From the station take bus no.8 to Coventry Transport Museum.
From Coventry Transport Museum take buses 4 or 5 to Arena Park then walk through underpass to the Ricoh.
For bus routes from the general environs of Coventry visit www.nxbus.co.uk/local/west-midlands.
The city lies on the main London-Birmingham line.
Information regarding timetables and ticket prices for all routes to Coventry can be found at www.nationalrail.co.uk.
Air:- see above.
After spending years at Highfield Road the club moved into the Ricoh Stadium in 2005. After a dispute they vacated the ground and played at Sixfields, Northampton for one year.
With an all seater capacity of 32500, the stadium is made up of four stands.
The North, East and South stands are single tier structures. The video screen is placed between the South and East Stands and the "Sky Blues Wall of Fame" sits outside the East Stand.
The West Stand, known as Lloydspharmacy Stand, has a large lower tier, topped by hospitality boxes, which is topped by a smaller tier of seats.
Around 3000 away supporters are housed in Blocks 6 and 7 of the South Stand. There is a spacious concourses for visitors serving usual fare of food and drinks.
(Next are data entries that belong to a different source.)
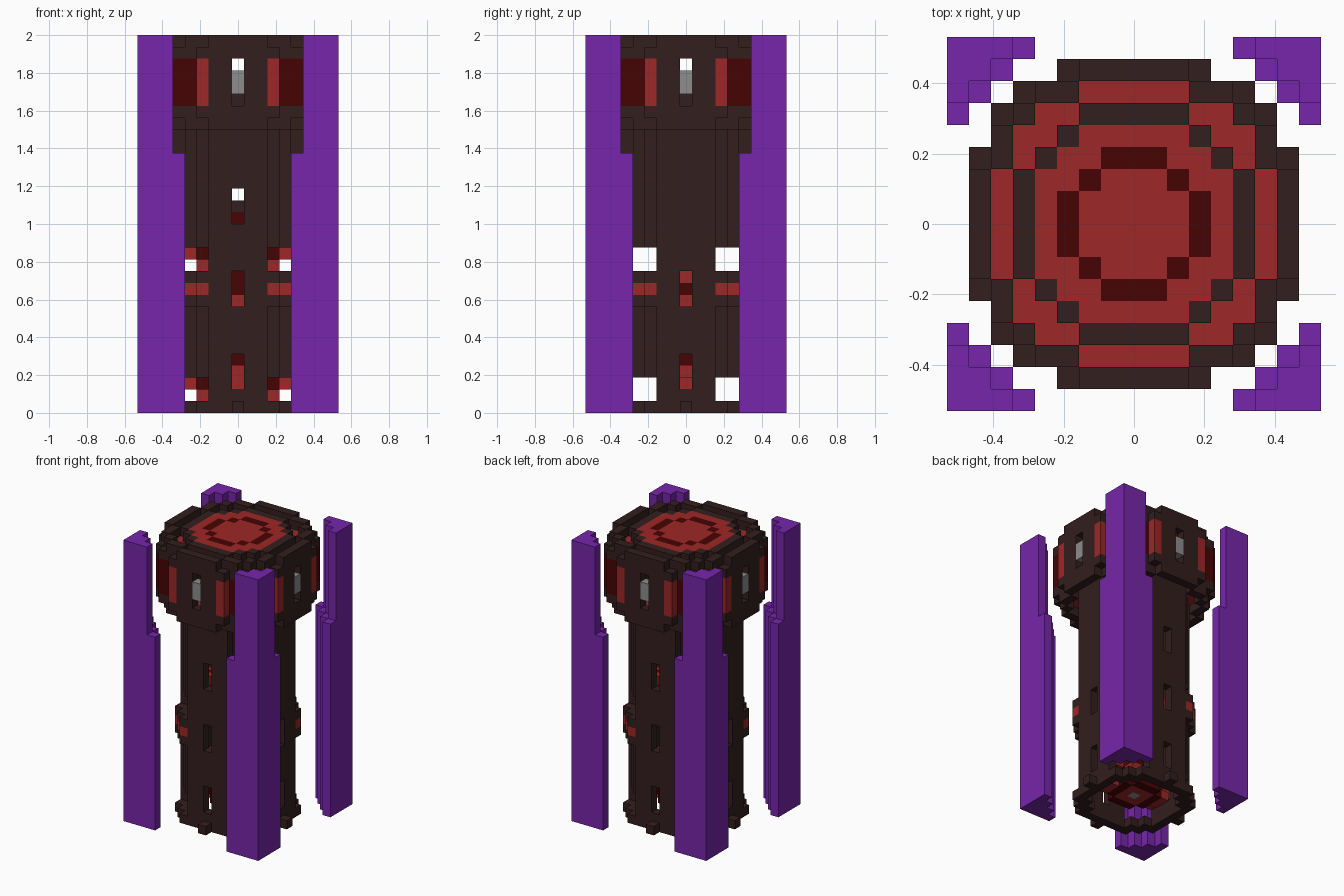
import bpy, bmesh, math
from mathutils import Vector

cube = bpy.data.objects.get("Cube")
if cube:
    bpy.data.objects.remove(cube, do_unlink=True)

U = 1 / 16          # edge of one block
SPAN = range(-8, 9)
COLOURS = {
    "dark_stone": (0.033, 0.013, 0.013),
    "red": (0.340, 0.020, 0.020),
    "deep_red": (0.064, 0.001, 0.001),
    "purple": (0.183, 0.019, 0.400),
    "lamp_grey": (0.270, 0.270, 0.270),
}
NAMES = list(COLOURS)
STONE, RED, DEEP, PURPLE, GREY = range(len(NAMES))
mats = []
for name, rgb in COLOURS.items():
    m = bpy.data.materials.new(name)
    m.use_nodes = True
    m.diffuse_color = (*rgb, 1)
    m.node_tree.nodes["Principled BSDF"].inputs["Base Color"].default_value = (*rgb, 1)
    mats.append(m)


def build(name, cells):
    """Turn {(i, j, k): colour} into one clean outer skin."""
    bm = bmesh.new()
    for cell, colour in cells.items():
        centre = Vector((cell[0], cell[1], cell[2] + 0.5)) * U
        for axis in range(3):
            for sign in (-1, 1):
                near = list(cell)
                near[axis] += sign
                if tuple(near) in cells:
                    continue
                n, a = Vector(), Vector()
                n[axis] = sign
                a[(axis + 1) % 3] = 1
                b = n.cross(a)
                corners = (-a - b, a - b, a + b, b - a)
                f = bm.faces.new([bm.verts.new(centre + (n + c) * U / 2) for c in corners])
                f.material_index = colour
    bmesh.ops.remove_doubles(bm, verts=bm.verts, dist=U / 100)
    bmesh.ops.dissolve_limit(bm, angle_limit=0.01, verts=bm.verts, edges=bm.edges,
                             delimit={'MATERIAL'})
    me = bpy.data.meshes.new(name)
    bm.to_mesh(me)
    bm.free()
    for m in mats:
        me.materials.append(m)
    ob = bpy.data.objects.new(name, me)
    bpy.context.collection.objects.link(ob)


def disc(widths):
    """Blocks of a stepped disc; widths are half-rows outward from the middle."""
    return {(i, j) for i in SPAN for j in SPAN
            if abs(j) < len(widths) and abs(i) <= widths[abs(j)]}


# Stepped plans
shaft_full = disc([5, 5, 5, 4, 3, 2])
shaft_ring = shaft_full - disc([4, 4, 4, 3, 2])
wall_inner = disc([6, 6, 6, 5, 5, 5, 2])
wall_ring = disc([7, 7, 7, 7, 6, 6, 5, 3]) - wall_inner
rim_ring = disc([7, 7, 7, 6, 6, 5, 4, 2]) - disc([6, 6, 6, 5, 5, 4, 2])
lugs = {(i, j) for i in SPAN for j in SPAN
        if abs(i) + abs(j) == 8 and min(abs(i), abs(j)) >= 3}


def diagonal(i, j):
    return min(abs(i), abs(j)) >= 3


# Shaft: hollow, with slits in the flat sides and openings on the diagonals
shaft = {}
for k in range(27):
    for i, j in shaft_ring:
        slit = (i == 0 or j == 0) and (k in (2, 3, 4, 9, 10, 11))
        slit = slit or (i == 0 and k in (16, 17, 18))
        opening = diagonal(i, j) and k in (1, 2, 12, 13)
        if not slit and not opening:
            shaft[i, j, k] = STONE
# Lugs on the diagonals, banded red, and a footing with small toes
for i, j in lugs:
    shaft[i, j, 0] = STONE
    for k in (9, 10, 11):
        shaft[i, j, k] = RED if k == 10 else STONE
for i, j in ((0, 6), (0, -6), (6, 0), (-6, 0)):
    shaft[i, j, 0] = STONE
build("shaft", shaft)

# Double spiral stair inside the shaft
stair = {}
for k in range(1, 17):
    turn = (k - 12.5) * math.pi / 11
    landing = k % 11 == 1
    for i, j in shaft_full - shaft_ring:
        r = math.hypot(i, j)
        off = (math.atan2(j, i) - turn + math.pi / 2) % math.pi - math.pi / 2
        if r < 2.5 or abs(off) > math.radians(20):
            continue
        if landing and abs(i) < 4:
            stair[i, j, k] = RED
        elif not landing:
            stair[i, j, k] = DEEP if r < 3.5 else RED
build("spiral_stair", stair)

# Core column, its foot plate and the lamp set into the foot
core = {}
for k in range(1, 18):
    for i, j in disc([1, 1]):
        colour = RED if k in (1, 2, 3, 9) else DEEP
        if k == 11 and abs(i) == 1:
            colour = RED
        core[i, j, k] = STONE if k == 17 else colour
for i, j in disc([2, 2, 1]):
    core[i, j, 1] = DEEP if max(abs(i), abs(j)) == 2 else RED
core[0, 0, 1] = GREY
build("core", core)

# Head wall with coloured corner panels, open slits and stepped rims
head = {}
for i, j in rim_ring:
    head[i, j, 24] = STONE
    head[i, j, 31] = STONE
for i, j in wall_ring:
    for k in range(25, 31):
        if (i == 0 or j == 0) and 26 <= k <= 29:
            continue
        colour = STONE
        if diagonal(i, j) and 26 <= k <= 29:
            colour = RED if min(abs(i), abs(j)) == 3 and max(abs(i), abs(j)) == 7 else DEEP
        head[i, j, k] = colour
# Sunken floor round the shaft, sunken roof gutter and raised roof disc
for i, j in wall_inner - shaft_full:
    head[i, j, 25] = RED
for i, j in wall_inner:
    head[i, j, 30] = RED
for i, j in shaft_full:
    a, b = max(abs(i), abs(j)), min(abs(i), abs(j))
    colour = RED
    if (i, j) in shaft_ring:
        colour = STONE
    elif (a == 3 and b <= 1) or a == b == 2:
        colour = DEEP
    head[i, j, 31] = colour
build("head", head)

# Grey panes in the head slits
build("slit_panes", {(i, j, k): GREY for k in (27, 28)
                     for i, j in ((0, 7), (0, -7), (7, 0), (-7, 0))})

# Corner pillars, slimmer beside the head
for sx, side in ((1, "left"), (-1, "right")):
    for sy, end in ((1, "back"), (-1, "front")):
        pillar = {(sx * i, sy * j, k): PURPLE
                  for i in range(5, 9) for j in range(5, 9) for k in range(32)
                  if i + j >= (13 if k < 22 else 14)}
        build(f"pillar_{end}_{side}", pillar)
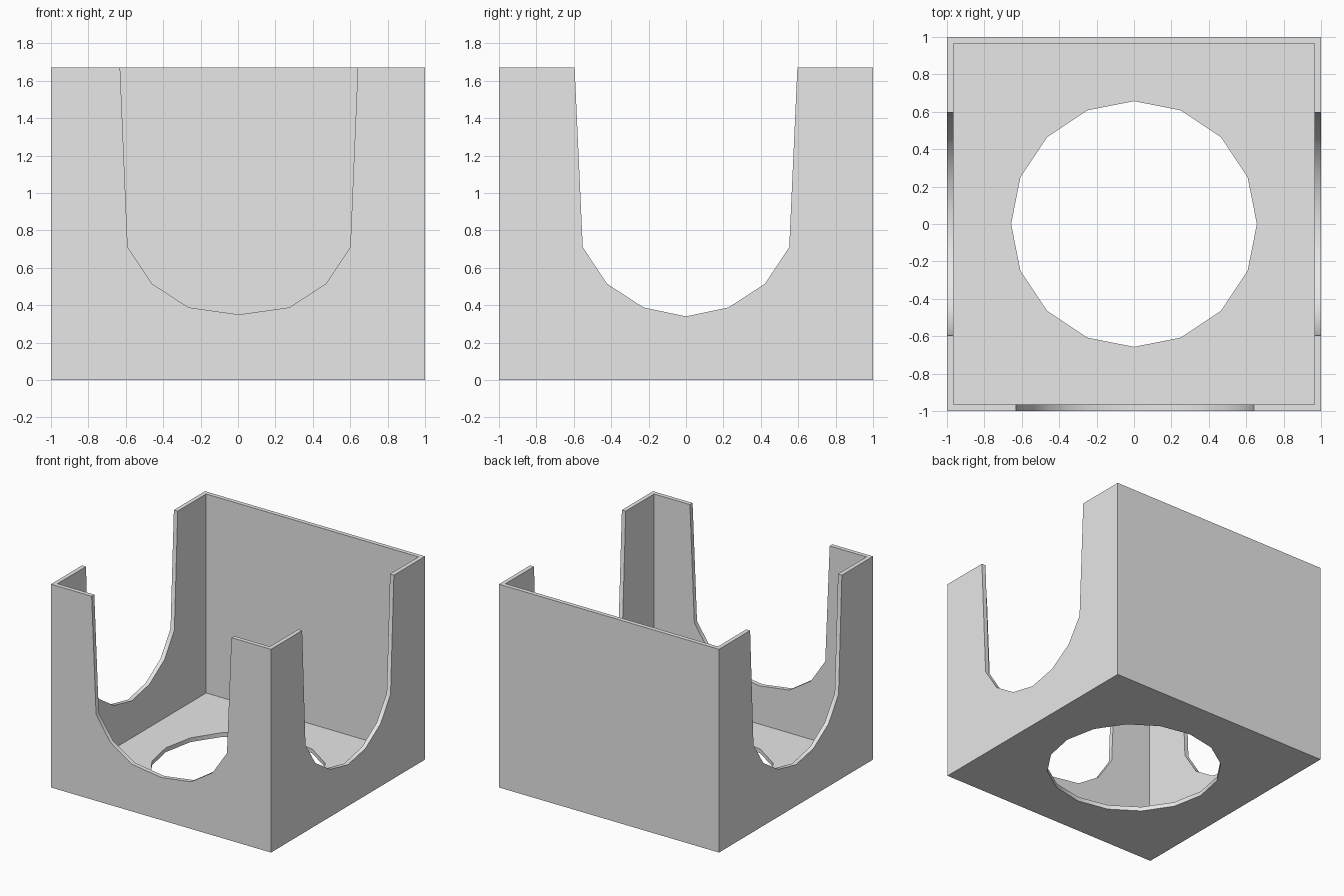
import bpy, math
from mathutils import Vector

cube = bpy.data.objects.get("Cube")
if cube:
    bpy.data.objects.remove(cube, do_unlink=True)

HEIGHT, WALL, TOP = 1.67, 0.035, 1.9

grey = bpy.data.materials.new("light_grey")
grey.use_nodes = True
grey.diffuse_color = (0.8, 0.8, 0.8, 1)
grey.node_tree.nodes["Principled BSDF"].inputs["Base Color"].default_value = grey.diffuse_color


def prism(name, outline, extrude):
    """Solid made by sweeping a closed 3D outline along a vector."""
    n = len(outline)
    a = [Vector(p) for p in outline]
    verts = a + [p + Vector(extrude) for p in a]
    faces = [list(range(n))[::-1], list(range(n, 2 * n))]
    faces += [[i, (i + 1) % n, n + (i + 1) % n, n + i] for i in range(n)]
    mesh = bpy.data.meshes.new(name)
    mesh.from_pydata(verts, [], faces)
    # Turn the sides outward whichever way the outline runs
    normal = sum((a[i].cross(a[(i + 1) % n]) for i in range(n)), Vector())
    if normal.dot(Vector(extrude)) < 0:
        mesh.flip_normals()
    obj = bpy.data.objects.new(name, mesh)
    bpy.context.collection.objects.link(obj)
    mesh.materials.append(grey)
    return obj


def square(r, z):
    return [(-r, -r, z), (r, -r, z), (r, r, z), (-r, r, z)]


def u_shape(half):
    """Mirror half of a U-shaped opening, bottom point first."""
    return [(-u, z) for u, z in half[:0:-1]] + half


# Open box and the solids to remove from it
box = prism("open_box", square(1, 0), (0, 0, HEIGHT))
cavity = prism("cavity_cutter", square(1 - WALL, WALL), (0, 0, TOP))

side = u_shape([(0, 0.34), (0.228, 0.388), (0.423, 0.515), (0.552, 0.71), (0.606, TOP)])
side_cut = prism("side_opening_cutter", [(-1.2, y, z) for y, z in side], (2.4, 0, 0))

front = u_shape([(0, 0.35), (0.27, 0.388), (0.465, 0.515), (0.595, 0.71), (0.645, TOP)])
front_cut = prism("front_opening_cutter", [(x + 0.005, -1.2, z) for x, z in front], (0, 0.6, 0))

ring = [i * math.tau / 16 for i in range(16)]
hole = prism("floor_hole_cutter",
             [(0.657 * math.cos(t), 0.657 * math.sin(t), -0.2) for t in ring], (0, 0, 0.4))

for cutter in (cavity, side_cut, front_cut, hole):
    mod = box.modifiers.new(cutter.name, "BOOLEAN")
    mod.operation, mod.solver, mod.object = "DIFFERENCE", "EXACT", cutter
    cutter.hide_render = True

# Apply the cuts and discard the cutters
bpy.ops.object.select_all(action="DESELECT")
box.select_set(True)
bpy.context.view_layer.objects.active = box
for mod in list(box.modifiers):
    bpy.ops.object.modifier_apply(modifier=mod.name)
for cutter in (cavity, side_cut, front_cut, hole):
    bpy.data.objects.remove(cutter, do_unlink=True)
bpy.ops.object.shade_smooth_by_angle(angle=math.radians(35))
There are also a number of TV screens.
Outside of the ground the Arena Shopping Centre has a good range of cafes, takeaways and mobile outlets.
A good selection of pubs can be found on Longford Road.